In the south, we call circular-shaped bread “rolls.” In the east, “cobs,” A little further north, you will hear “bread cakes, bread muffins, or baps.” Not to confuse my American friends:
UK = chips; USA = fries
UK = crisps; USA = chips
The wonderful thing about this example is throughout the debates, everyone is right.
If we take a step back and realize, it isn’t about being right or wrong. It isn’t about everyone chanting the exact same words. It is actually fun chatting with others as to what certain words mean to them.
Another example I find fascinating is what we put waste in; another highly debated topic. In the UK, we put waste in a “bin.” We have a bin bag, bin day, bin men, and wheelie bins. I didn’t think it was that funny until a recent conversation with a friend in America.
“Rubbish…trash…garbage.” They all are the same. “Waste!” If we move away from wanting to be right and or wrong, maybe ask questions, and try to learn, we could be having some fascinating, open-minded conversations.
I was having another conversation a while ago, and the other person had received some bad news. Their friend had lost someone close to them. Initially, they thought about their own mortality, “Omg what if this happens to me?” Then they felt lost. They didn’t know what to say to others for fear of saying the wrong thing.
I suggested she acknowledge their feelings, be honest, also tell them how you feel, and ask what they need.
“I am so sorry. I can’t imagine how you are feeling, and I’m worried I may say the wrong thing, I will help in any way. Whether you would like to talk or just be quiet, I am here for you.”
It’s never easy to be vulnerable or admit you do not know what to say in this case. In many cases when we know someone who experiences loss, many people pull away for fear of saying something wrong. It is so curious how much we overthink our communication at times. Is there a right or wrong, perhaps at times? Is saying something better than saying nothing at all, I believe so.

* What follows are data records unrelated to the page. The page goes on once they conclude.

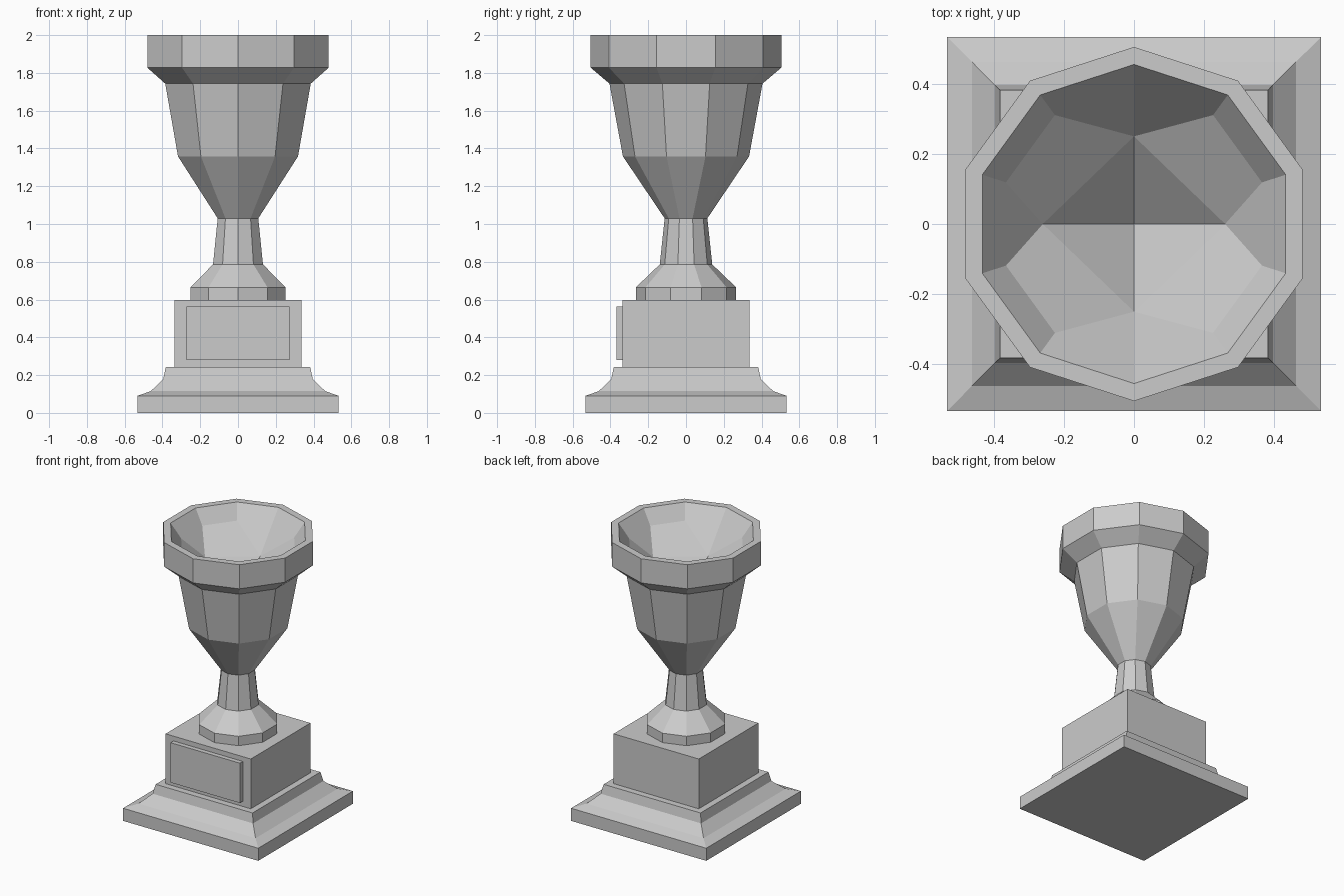
import bpy, bmesh
from math import sin, cos, tau

if "Cube" in bpy.data.objects:
    bpy.data.objects.remove(bpy.data.objects["Cube"])

SIDES = 10
GREY = (0.6, 0.6, 0.6, 1.0)
metal = bpy.data.materials.new("plain grey")
metal.use_nodes = True
metal.diffuse_color = GREY
metal.node_tree.nodes["Principled BSDF"].inputs["Base Color"].default_value = GREY


def finish(name, bm):
    """Turn a bmesh into a flat-shaded object."""
    mesh = bpy.data.meshes.new(name)
    bm.to_mesh(mesh)
    bm.free()
    mesh.materials.append(metal)
    obj = bpy.data.objects.new(name, mesh)
    bpy.context.collection.objects.link(obj)
    return obj


def ring(bm, radius, z, sides, offset=0.0):
    """Counter-clockwise ring; with no offset, vertex 0 lies on +y."""
    angles = [tau * (i + offset) / sides for i in range(sides)]
    return [bm.verts.new((-radius * sin(a), radius * cos(a), z)) for a in angles]


def loft(name, profile, sides, offset=0.0, scale=1.0, bottom=True, top=True):
    """Stack rings from (radius, z) pairs, lowest first."""
    bm = bmesh.new()
    rings = [ring(bm, r * scale, z, sides, offset) for r, z in profile]
    for low, high in zip(rings, rings[1:]):
        for i in range(sides):
            j = (i + 1) % sides
            bm.faces.new((low[i], low[j], high[j], high[i]))
    if bottom:
        bm.faces.new(rings[0][::-1])
    if top:
        bm.faces.new(rings[-1])
    return finish(name, bm)


# Square stepped base and block (half-widths scaled to corner radii)
ROOT2 = 2 ** 0.5
loft("stepped_base", [(0.533, 0), (0.533, 0.09), (0.462, 0.115),
                      (0.396, 0.178), (0.382, 0.243)], 4, 0.5, ROOT2)
loft("base_block", [(0.336, 0.243), (0.336, 0.598)], 4, 0.5, ROOT2, bottom=False)

# Blank plaque on the front
bm = bmesh.new()
bmesh.ops.create_cube(bm, size=1)
for v in bm.verts:
    v.co.x *= 0.547
    v.co.y = -0.352 + v.co.y * 0.034
    v.co.z = 0.422 + v.co.z * 0.284
finish("front_plaque", bm)

# Foot and stem
loft("foot", [(0.265, 0.598), (0.265, 0.665), (0.139, 0.786)], SIDES)
loft("stem", [(0.139, 0.786), (0.113, 1.03)], SIDES, bottom=False, top=False)

# Outside of the cup, with the flat rim
loft("cup_outside", [(0.113, 1.03), (0.334, 1.358), (0.405, 1.743), (0.505, 1.828),
                     (0.505, 2.0), (0.455, 2.0)], SIDES, bottom=False, top=False)

# Faceted hollow: sloping walls that meet a four-sided pit
bm = bmesh.new()
rim = ring(bm, 0.455, 2.0, SIDES)
wall = ring(bm, 0.384, 1.9, SIDES)
back, left_side, front, right_side = [
    bm.verts.new(p) for p in ((0, 0.25, 1.73), (0.26, 0, 1.75),
                              (0, -0.25, 1.73), (-0.26, 0, 1.75))]
pit = bm.verts.new((0, 0, 1.52))
wall[0].co, wall[5].co = back.co, front.co
for i in range(SIDES):
    j = (i + 1) % SIDES
    loop = [rim[j], rim[i], wall[i], wall[j]]
    if i == 2:
        loop.insert(3, right_side)
    if i == 7:
        loop.insert(3, left_side)
    bm.faces.new(loop)
for a, b, first, second in ((wall[0], right_side, wall[1], wall[2]),
                            (right_side, wall[5], wall[3], wall[4]),
                            (wall[5], left_side, wall[6], wall[7]),
                            (left_side, wall[0], wall[8], wall[9])):
    bm.faces.new((first, a, b, second))
    bm.faces.new((a, pit, b))
for spare in (back, front):
    bm.verts.remove(spare)
finish("cup_inside", bm)
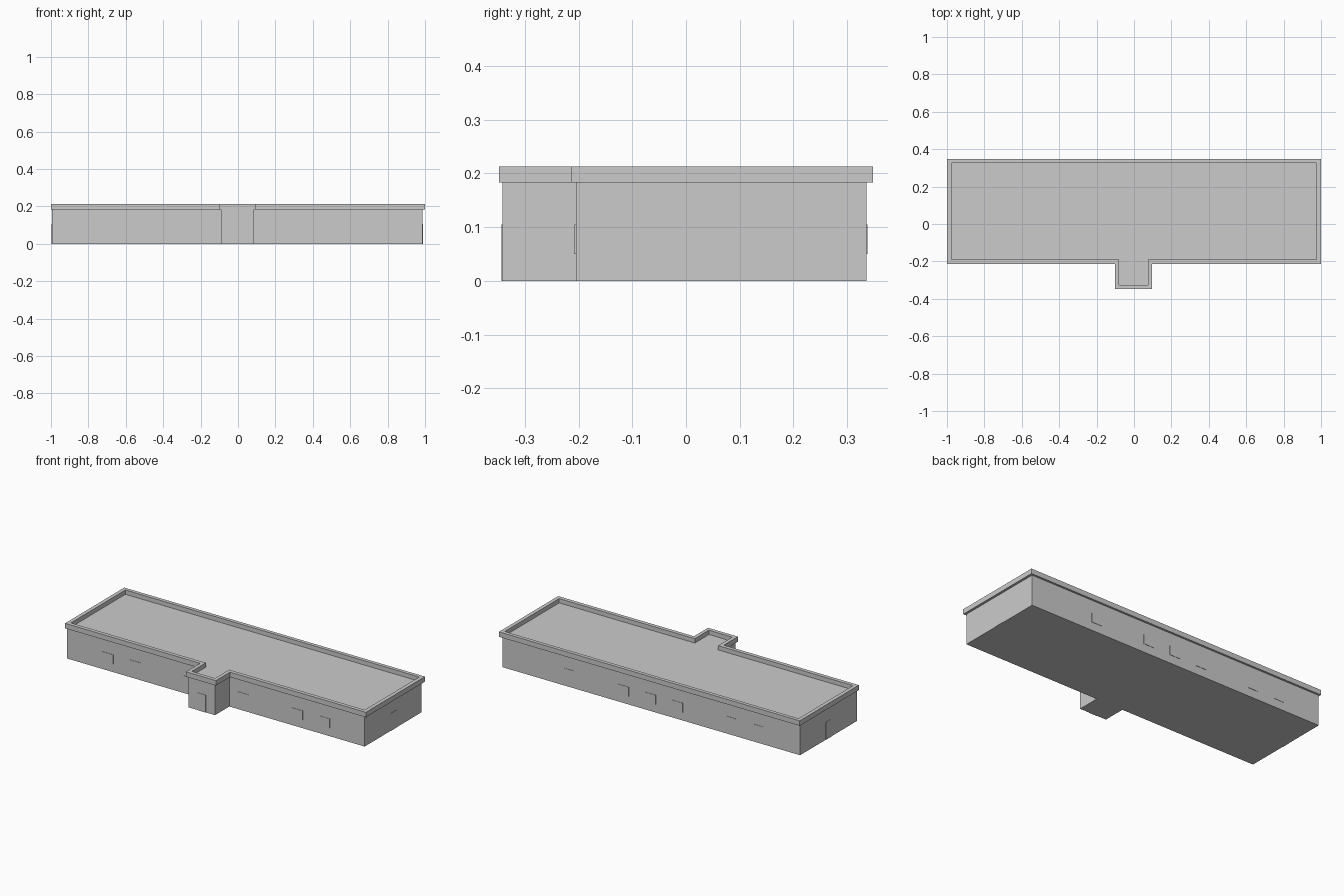
import bpy, bmesh

if "Cube" in bpy.data.objects:
    bpy.data.objects.remove(bpy.data.objects["Cube"])


def t_outline(x0, x1, y0, y1, w0, w1, wy):
    """T-shaped footprint: main block plus an entrance wing at the front."""
    return [(x0, y0), (w0, y0), (w0, wy), (w1, wy), (w1, y0),
            (x1, y0), (x1, y1), (x0, y1)]


def add_object(name, bm):
    bmesh.ops.recalc_face_normals(bm, faces=bm.faces)
    mesh = bpy.data.meshes.new(name)
    bm.to_mesh(mesh)
    bm.free()
    obj = bpy.data.objects.new(name, mesh)
    bpy.context.collection.objects.link(obj)
    return obj


def prism(name, outline, z0, z1):
    bm = bmesh.new()
    face = bm.faces.new([bm.verts.new((x, y, z0)) for x, y in outline])
    top = bmesh.ops.extrude_face_region(bm, geom=[face], use_keep_orig=True)
    verts = [g for g in top["geom"] if isinstance(g, bmesh.types.BMVert)]
    bmesh.ops.translate(bm, verts=verts, vec=(0, 0, z1 - z0))
    return add_object(name, bm)


def ring(name, outer, inner, z0, z1):
    bm = bmesh.new()
    loops = [[bm.verts.new((x, y, z)) for x, y in pts]
             for pts, z in ((outer, z0), (outer, z1), (inner, z1), (inner, z0))]
    n = len(outer)
    for k in range(4):
        a, b = loops[k], loops[(k + 1) % 4]
        for i in range(n):
            j = (i + 1) % n
            bm.faces.new((a[i], a[j], b[j], b[i]))
    return add_object(name, bm)


def box(name, x0, x1, y0, y1, z0, z1):
    return prism(name, [(x0, y0), (x1, y0), (x1, y1), (x0, y1)], z0, z1)


# Walls and flat roof
LEFT, RIGHT, FRONT, BACK, WING = -0.994, 0.986, -0.205, 0.336, -0.341
prism("building_walls",
      t_outline(LEFT, RIGHT, FRONT, BACK, -0.092, 0.086, WING), 0, 0.187)

# Overhanging parapet around the roof edge
ring("roof_parapet",
     t_outline(-1, 1, -0.214, 0.348, -0.102, 0.097, -0.348),
     t_outline(-0.977, 0.977, -0.191, 0.326, -0.08, 0.075, -0.325),
     0.183, 0.213)

# Windows, standing slightly proud of the walls
T = 0.002
for x in (-0.72, -0.54, -0.18, 0.18, 0.54, 0.72):
    box("front_window", x - 0.035, x + 0.035, FRONT - T, FRONT + T, 0.05, 0.105)
for x in (-0.72, -0.54, -0.18, 0, 0.18, 0.54):
    box("back_window", x - 0.035, x + 0.035, BACK - T, BACK + T, 0.05, 0.105)

# Doors at the entrance wing and both ends
box("entrance_door", -0.03, 0.025, WING - T, WING + T, 0, 0.105)
for name, x in (("left_door", LEFT), ("right_door", RIGHT)):
    box(name, x - T, x + T, 0.038, 0.093, 0, 0.105)
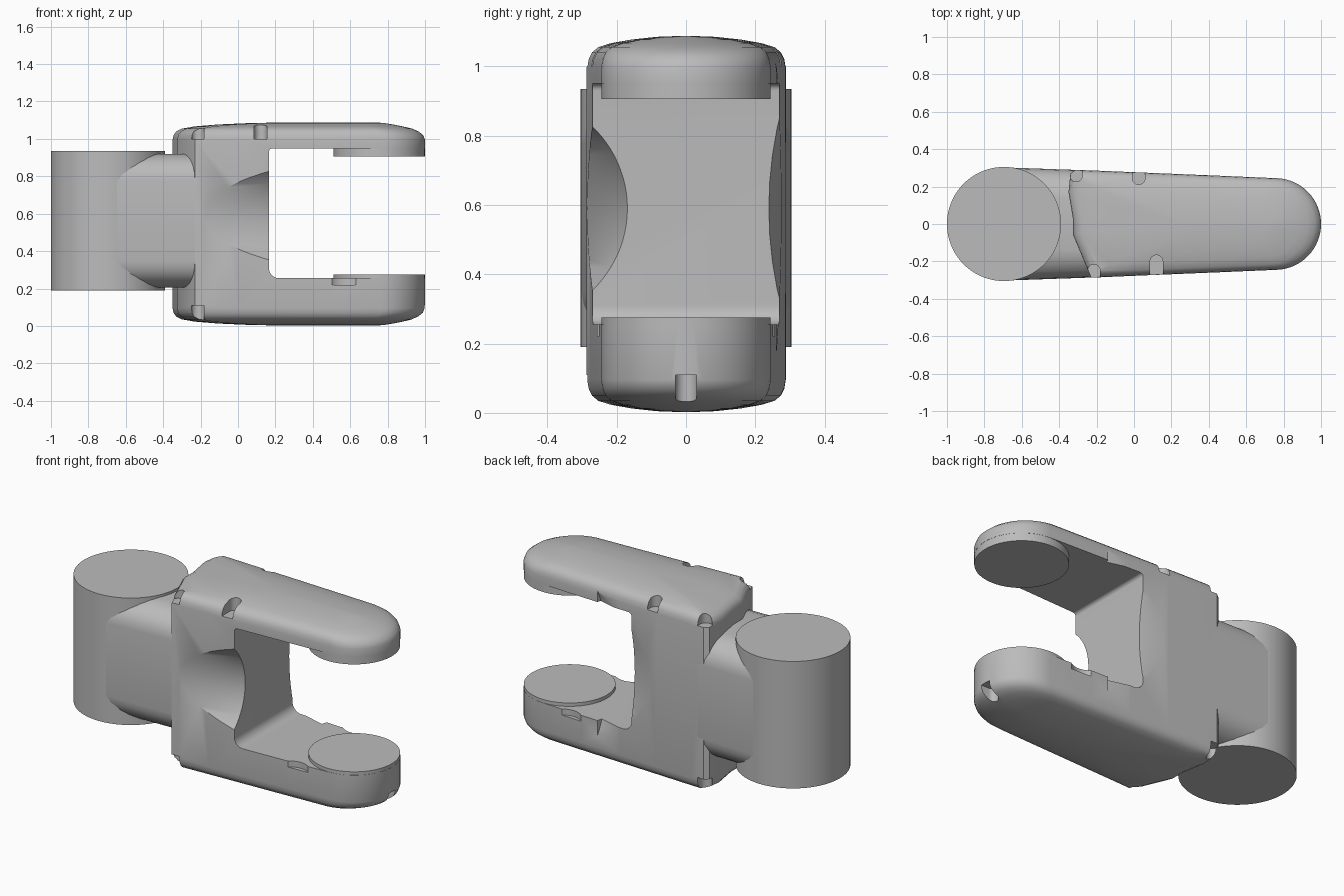
import bpy, bmesh, math
from mathutils import Matrix, Vector

if "Cube" in bpy.data.objects:
    bpy.data.objects.remove(bpy.data.objects["Cube"])

grey = bpy.data.materials.new("plain grey")
grey.use_nodes = True
GREY = (0.5, 0.5, 0.5, 1)
grey.diffuse_color = GREY
grey.node_tree.nodes["Principled BSDF"].inputs["Base Color"].default_value = GREY


def finish(name, bm):
    bmesh.ops.recalc_face_normals(bm, faces=bm.faces)
    mesh = bpy.data.meshes.new(name)
    bm.to_mesh(mesh)
    bm.free()
    mesh.materials.append(grey)
    ob = bpy.data.objects.new(name, mesh)
    bpy.context.collection.objects.link(ob)
    return ob


def loft(name, rings):
    bm = bmesh.new()
    loops = [[bm.verts.new(p) for p in ring] for ring in rings]
    for a, b in zip(loops, loops[1:]):
        for i in range(len(a)):
            j = (i + 1) % len(a)
            bm.faces.new((a[i], a[j], b[j], b[i]))
    bm.faces.new(loops[0])
    bm.faces.new(loops[-1])
    return finish(name, bm)


def cylinder(name, x, y, z0, z1, r, sides=64):
    circle = [(x + r * math.cos(2 * math.pi * i / sides),
               y + r * math.sin(2 * math.pi * i / sides)) for i in range(sides)]
    return loft(name, [[(*p, z) for p in circle] for z in (z0, z1)])


def cut(target, cutter):
    cutter.hide_render = True
    mod = target.modifiers.new("cut", "BOOLEAN")
    mod.operation, mod.solver, mod.object = "DIFFERENCE", "EXACT", cutter
    bpy.context.view_layer.objects.active = target
    bpy.ops.object.modifier_apply(modifier=mod.name)
    bpy.data.objects.remove(cutter)


def smooth(ob):
    bpy.ops.object.select_all(action="DESELECT")
    ob.select_set(True)
    bpy.context.view_layer.objects.active = ob
    bpy.ops.object.shade_smooth_by_angle(angle=math.radians(32))


# Fork body: plan outline, tapering to a round tip, stacked into a crowned block
BACK, TIP, MID = -0.35, 1.0, 0.545
outline = [(-0.23, -0.287)]
outline += [(x, -0.277 + 0.0415 * x) for x in (0.0, 0.25, 0.5)]
for i in range(33):
    a = math.radians(-87 + 174 * i / 32)
    outline.append((0.755 + 0.245 * math.cos(a), 0.245 * math.sin(a)))
outline += [(x, 0.277 - 0.0415 * x) for x in (0.5, 0.25, 0.0, -0.23)]
outline += [(-0.315, 0.289), (-0.34, 0.27), (-0.35, 0.17), (-0.325, 0.02), (-0.325, -0.06)]

# height above middle, width scale, tip inset, back inset
crown = [(0.45, 1, 0, 0), (0.475, 0.985, 0.01, 0.005), (0.495, 0.95, 0.035, 0.02),
         (0.51, 0.885, 0.07, 0.05), (0.522, 0.75, 0.12, 0.12),
         (0.532, 0.55, 0.17, 0.24), (0.54, 0.3, 0.22, 0.42), (0.543, 0.02, 0.26, 0.6)]


def fork_ring(sign, h, wide, tip, back):
    k = (TIP - tip - BACK - back) / (TIP - BACK)
    return [(BACK + back + (x - BACK) * k, y * wide, MID + sign * h) for x, y in outline]


rings = [fork_ring(-1, *c) for c in reversed(crown)] + [fork_ring(1, *c) for c in crown]
fork = loft("fork_body", rings)

# Opening between the arms, with filleted inner corners
slot = [(1.2, 0.255), (1.2, 0.95)]
for cx, cz, r, start in ((0.185, 0.93, 0.02, 90), (0.22, 0.31, 0.055, 180)):
    for i in range(9):
        a = math.radians(start + 90 * i / 8)
        slot.append((cx + r * math.cos(a), cz + r * math.sin(a)))
cut(fork, loft("slot_cutter", [[(x, y, z) for x, z in slot] for y in (-0.5, 0.5)]))


# Hollowed flanks of the web, deep at the front and shallow at the back
def flank_scoop(side, radius, start, depth):
    d = Vector((0.165 - start, -side * depth, 0)).normalized()
    out = Vector((d.y * side, -d.x * side, 0)) * -1
    if out.y * side < 0:
        out.negate()
    out.x = abs(out.x)
    centre = Vector((start, side * 0.284, 0.59)) + out * radius
    up = Vector((0, 0, 1))
    loop = []
    for i in range(96):
        a = 2 * math.pi * i / 96
        loop.append(centre + radius * (out * math.cos(a) + up * math.sin(a)))
    cut(fork, loft("scoop_cutter", [[p + d * t for p in loop] for t in (-0.3, 0.385)]))


flank_scoop(-1, 0.34, -0.18, 0.115)
flank_scoop(1, 1.18, 0.0, 0.045)


# Small U-shaped fastener pockets along the rims
def pocket(x, y, direction, z0, z1, r=0.034):
    a0 = math.atan2(*reversed(direction))
    pts = [(0.2, r)]
    for i in range(13):
        a = math.radians(90 + 180 * i / 12)
        pts.append((r * math.cos(a), r * math.sin(a)))
    pts.append((0.2, -r))
    rot = Matrix.Rotation(a0, 2)
    flat = [rot @ Vector(p) for p in pts]
    cut(fork, loft("pocket_cutter", [[(x + p.x, y + p.y, z) for p in flat] for z in (z0, z1)]))


for x, y in ((-0.215, -0.25), (0.12, -0.2), (-0.31, 0.26), (0.025, 0.245)):
    pocket(x, y, (0, math.copysign(1, y)), 1.0, 1.2)
for x, y in ((-0.215, -0.25), (-0.31, 0.26)):
    pocket(x, y, (0, math.copysign(1, y)), -0.1, 0.11)
pocket(0.95, 0, (1, 0), -0.1, 0.11, 0.031)

# Crescent nicks beside the lower pad
for side in (-1, 1):
    cut(fork, cylinder("nick_cutter", 0.57, side * 0.33, 0.22, 0.3, 0.1))

# Round pads facing each other at the arm tips
lower_pad = cylinder("lower_pad", 0.755, 0, 0.25, 0.275, 0.244)
upper_pad = cylinder("upper_pad", 0.755, 0, 0.905, 0.955, 0.244)

# Upright hinge barrel
barrel = cylinder("hinge_barrel", -0.695, 0, 0.19, 0.935, 0.305, 96)

# Neck with rounded shoulders joining barrel and fork
quarter = [(0.298, 0.215), (0.293, 0.25), (0.278, 0.285), (0.255, 0.312),
           (0.22, 0.337), (0.18, 0.352), (0.14, 0.358)]
section = quarter + [(-y, z) for y, z in reversed(quarter)]
section += [(-y, -z) for y, z in quarter] + [(y, -z) for y, z in reversed(quarter)]
neck = loft("neck", [[(x, y * s, 0.5625 + z) for y, z in section]
                     for x, s in ((-0.69, 1.015), (-0.2, 0.957))])

for part in (fork, lower_pad, upper_pad, barrel, neck):
    smooth(part)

For me, starting communication is easier when I start by asking a question. As an introvert, it has taken time to decrease my fear of starting conversations, and keeping the dialogue open and flowing. It is important for me to honor others’ boundaries and my own.
Sometimes we don’t need our problems to be fixed, we just need to know someone has our back whilst we process how we are feeling, without judgment. Communication can offer a vital sense of purpose. Being heard and knowing we are not alone changes lives.
How did I go from bin bags to making sure we all have a sense of belonging?
A sure Faith Brain Dump today.